━━━━━ Input material ━━━━━

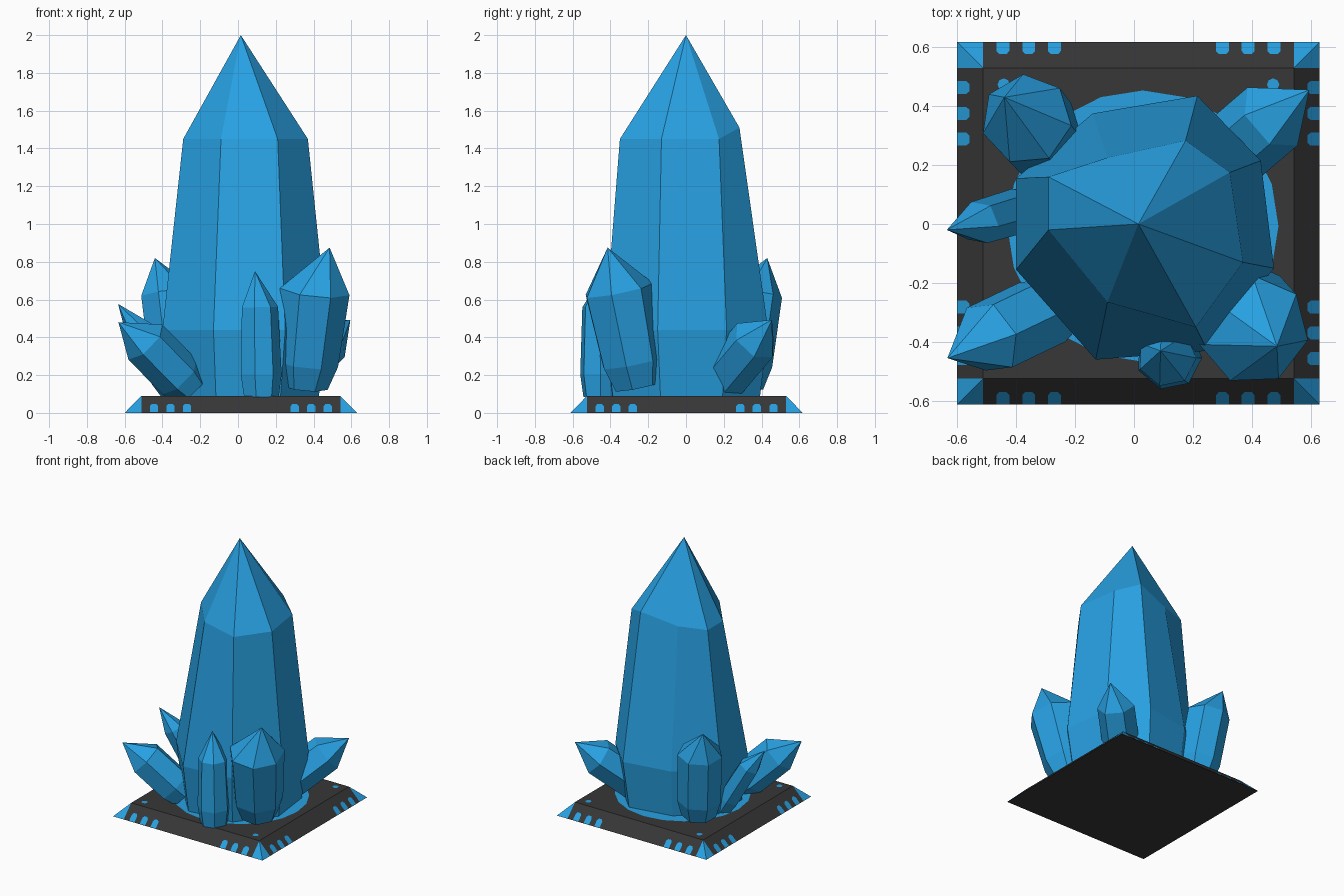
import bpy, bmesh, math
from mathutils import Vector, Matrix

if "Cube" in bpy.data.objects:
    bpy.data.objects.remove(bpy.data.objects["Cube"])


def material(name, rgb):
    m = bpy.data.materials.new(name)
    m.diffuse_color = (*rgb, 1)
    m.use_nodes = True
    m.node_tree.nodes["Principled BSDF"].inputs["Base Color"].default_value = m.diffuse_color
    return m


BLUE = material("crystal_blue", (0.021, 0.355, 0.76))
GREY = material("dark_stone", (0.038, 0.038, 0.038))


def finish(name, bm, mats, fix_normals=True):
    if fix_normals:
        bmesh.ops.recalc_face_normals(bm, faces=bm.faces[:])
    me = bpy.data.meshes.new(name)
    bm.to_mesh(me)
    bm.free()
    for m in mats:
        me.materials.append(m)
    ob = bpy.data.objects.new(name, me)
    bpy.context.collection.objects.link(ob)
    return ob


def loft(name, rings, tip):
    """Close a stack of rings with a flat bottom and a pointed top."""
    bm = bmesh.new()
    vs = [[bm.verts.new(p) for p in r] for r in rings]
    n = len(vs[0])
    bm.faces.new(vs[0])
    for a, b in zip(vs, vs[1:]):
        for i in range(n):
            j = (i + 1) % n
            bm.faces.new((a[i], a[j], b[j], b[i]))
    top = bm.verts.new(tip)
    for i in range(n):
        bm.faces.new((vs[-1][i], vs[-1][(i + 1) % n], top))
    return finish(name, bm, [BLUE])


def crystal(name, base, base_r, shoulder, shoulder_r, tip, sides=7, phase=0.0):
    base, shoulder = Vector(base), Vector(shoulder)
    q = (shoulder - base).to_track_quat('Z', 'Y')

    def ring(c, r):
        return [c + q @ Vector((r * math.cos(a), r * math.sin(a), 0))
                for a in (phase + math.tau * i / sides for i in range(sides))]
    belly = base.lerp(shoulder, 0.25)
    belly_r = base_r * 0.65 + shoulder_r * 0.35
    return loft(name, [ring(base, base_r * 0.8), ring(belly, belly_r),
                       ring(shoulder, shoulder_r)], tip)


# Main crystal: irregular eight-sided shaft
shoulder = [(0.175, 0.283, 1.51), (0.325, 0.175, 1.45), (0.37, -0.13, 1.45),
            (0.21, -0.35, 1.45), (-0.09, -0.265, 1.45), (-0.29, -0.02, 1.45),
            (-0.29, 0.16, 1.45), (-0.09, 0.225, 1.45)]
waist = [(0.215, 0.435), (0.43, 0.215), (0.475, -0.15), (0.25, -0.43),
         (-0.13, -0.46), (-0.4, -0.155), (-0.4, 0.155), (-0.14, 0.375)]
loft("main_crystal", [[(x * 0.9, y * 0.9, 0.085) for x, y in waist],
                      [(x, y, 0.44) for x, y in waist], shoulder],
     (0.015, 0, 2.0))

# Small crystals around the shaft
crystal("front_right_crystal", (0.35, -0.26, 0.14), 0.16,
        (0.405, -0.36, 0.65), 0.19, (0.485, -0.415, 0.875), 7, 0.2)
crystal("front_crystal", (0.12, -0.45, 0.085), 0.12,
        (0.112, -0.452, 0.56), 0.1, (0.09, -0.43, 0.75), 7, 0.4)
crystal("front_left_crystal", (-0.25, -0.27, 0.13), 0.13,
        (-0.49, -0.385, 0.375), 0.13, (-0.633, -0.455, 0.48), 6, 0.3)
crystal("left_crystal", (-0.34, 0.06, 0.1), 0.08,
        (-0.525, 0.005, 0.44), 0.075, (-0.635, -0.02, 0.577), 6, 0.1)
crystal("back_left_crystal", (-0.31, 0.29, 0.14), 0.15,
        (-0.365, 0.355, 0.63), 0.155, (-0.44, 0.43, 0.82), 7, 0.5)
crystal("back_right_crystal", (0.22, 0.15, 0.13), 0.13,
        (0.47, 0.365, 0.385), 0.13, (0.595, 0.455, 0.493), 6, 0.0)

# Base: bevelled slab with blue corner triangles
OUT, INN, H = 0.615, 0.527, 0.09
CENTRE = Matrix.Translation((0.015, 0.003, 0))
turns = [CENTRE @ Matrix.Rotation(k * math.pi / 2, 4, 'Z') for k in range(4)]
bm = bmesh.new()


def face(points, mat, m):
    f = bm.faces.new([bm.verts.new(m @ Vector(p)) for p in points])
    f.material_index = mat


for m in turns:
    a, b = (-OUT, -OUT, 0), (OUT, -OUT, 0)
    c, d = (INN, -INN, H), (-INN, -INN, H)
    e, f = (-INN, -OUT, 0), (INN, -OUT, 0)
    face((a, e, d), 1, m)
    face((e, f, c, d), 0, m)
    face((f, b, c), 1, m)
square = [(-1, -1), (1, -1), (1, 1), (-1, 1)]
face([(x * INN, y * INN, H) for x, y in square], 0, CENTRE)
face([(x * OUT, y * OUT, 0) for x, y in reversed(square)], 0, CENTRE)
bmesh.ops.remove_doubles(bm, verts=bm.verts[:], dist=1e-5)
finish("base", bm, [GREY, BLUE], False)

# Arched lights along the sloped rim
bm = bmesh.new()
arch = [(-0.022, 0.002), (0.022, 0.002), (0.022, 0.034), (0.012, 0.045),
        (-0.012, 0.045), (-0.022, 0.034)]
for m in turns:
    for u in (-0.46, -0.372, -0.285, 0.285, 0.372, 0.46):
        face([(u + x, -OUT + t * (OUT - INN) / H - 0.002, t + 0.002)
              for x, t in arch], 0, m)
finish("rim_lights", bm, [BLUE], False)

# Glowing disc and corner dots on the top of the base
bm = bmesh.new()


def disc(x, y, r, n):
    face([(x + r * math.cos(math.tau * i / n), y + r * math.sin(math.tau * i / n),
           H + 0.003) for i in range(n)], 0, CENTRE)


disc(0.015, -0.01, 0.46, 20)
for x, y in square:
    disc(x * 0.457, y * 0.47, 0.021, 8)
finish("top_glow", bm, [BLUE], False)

━━━━━

Activity: Reproduce the records exactly, starting with their first line and ending with the line that contains "vs = [[bm.verts.new(p)", though pictures should be dropped.

Task output:
import bpy, bmesh, math
from mathutils import Vector, Matrix

if "Cube" in bpy.data.objects:
    bpy.data.objects.remove(bpy.data.objects["Cube"])


def material(name, rgb):
    m = bpy.data.materials.new(name)
    m.diffuse_color = (*rgb, 1)
    m.use_nodes = True
    m.node_tree.nodes["Principled BSDF"].inputs["Base Color"].default_value = m.diffuse_color
    return m


BLUE = material("crystal_blue", (0.021, 0.355, 0.76))
GREY = material("dark_stone", (0.038, 0.038, 0.038))


def finish(name, bm, mats, fix_normals=True):
    if fix_normals:
        bmesh.ops.recalc_face_normals(bm, faces=bm.faces[:])
    me = bpy.data.meshes.new(name)
    bm.to_mesh(me)
    bm.free()
    for m in mats:
        me.materials.append(m)
    ob = bpy.data.objects.new(name, me)
    bpy.context.collection.objects.link(ob)
    return ob


def loft(name, rings, tip):
    """Close a stack of rings with a flat bottom and a pointed top."""
    bm = bmesh.new()
    vs = [[bm.verts.new(p) for p in r] for r in rings]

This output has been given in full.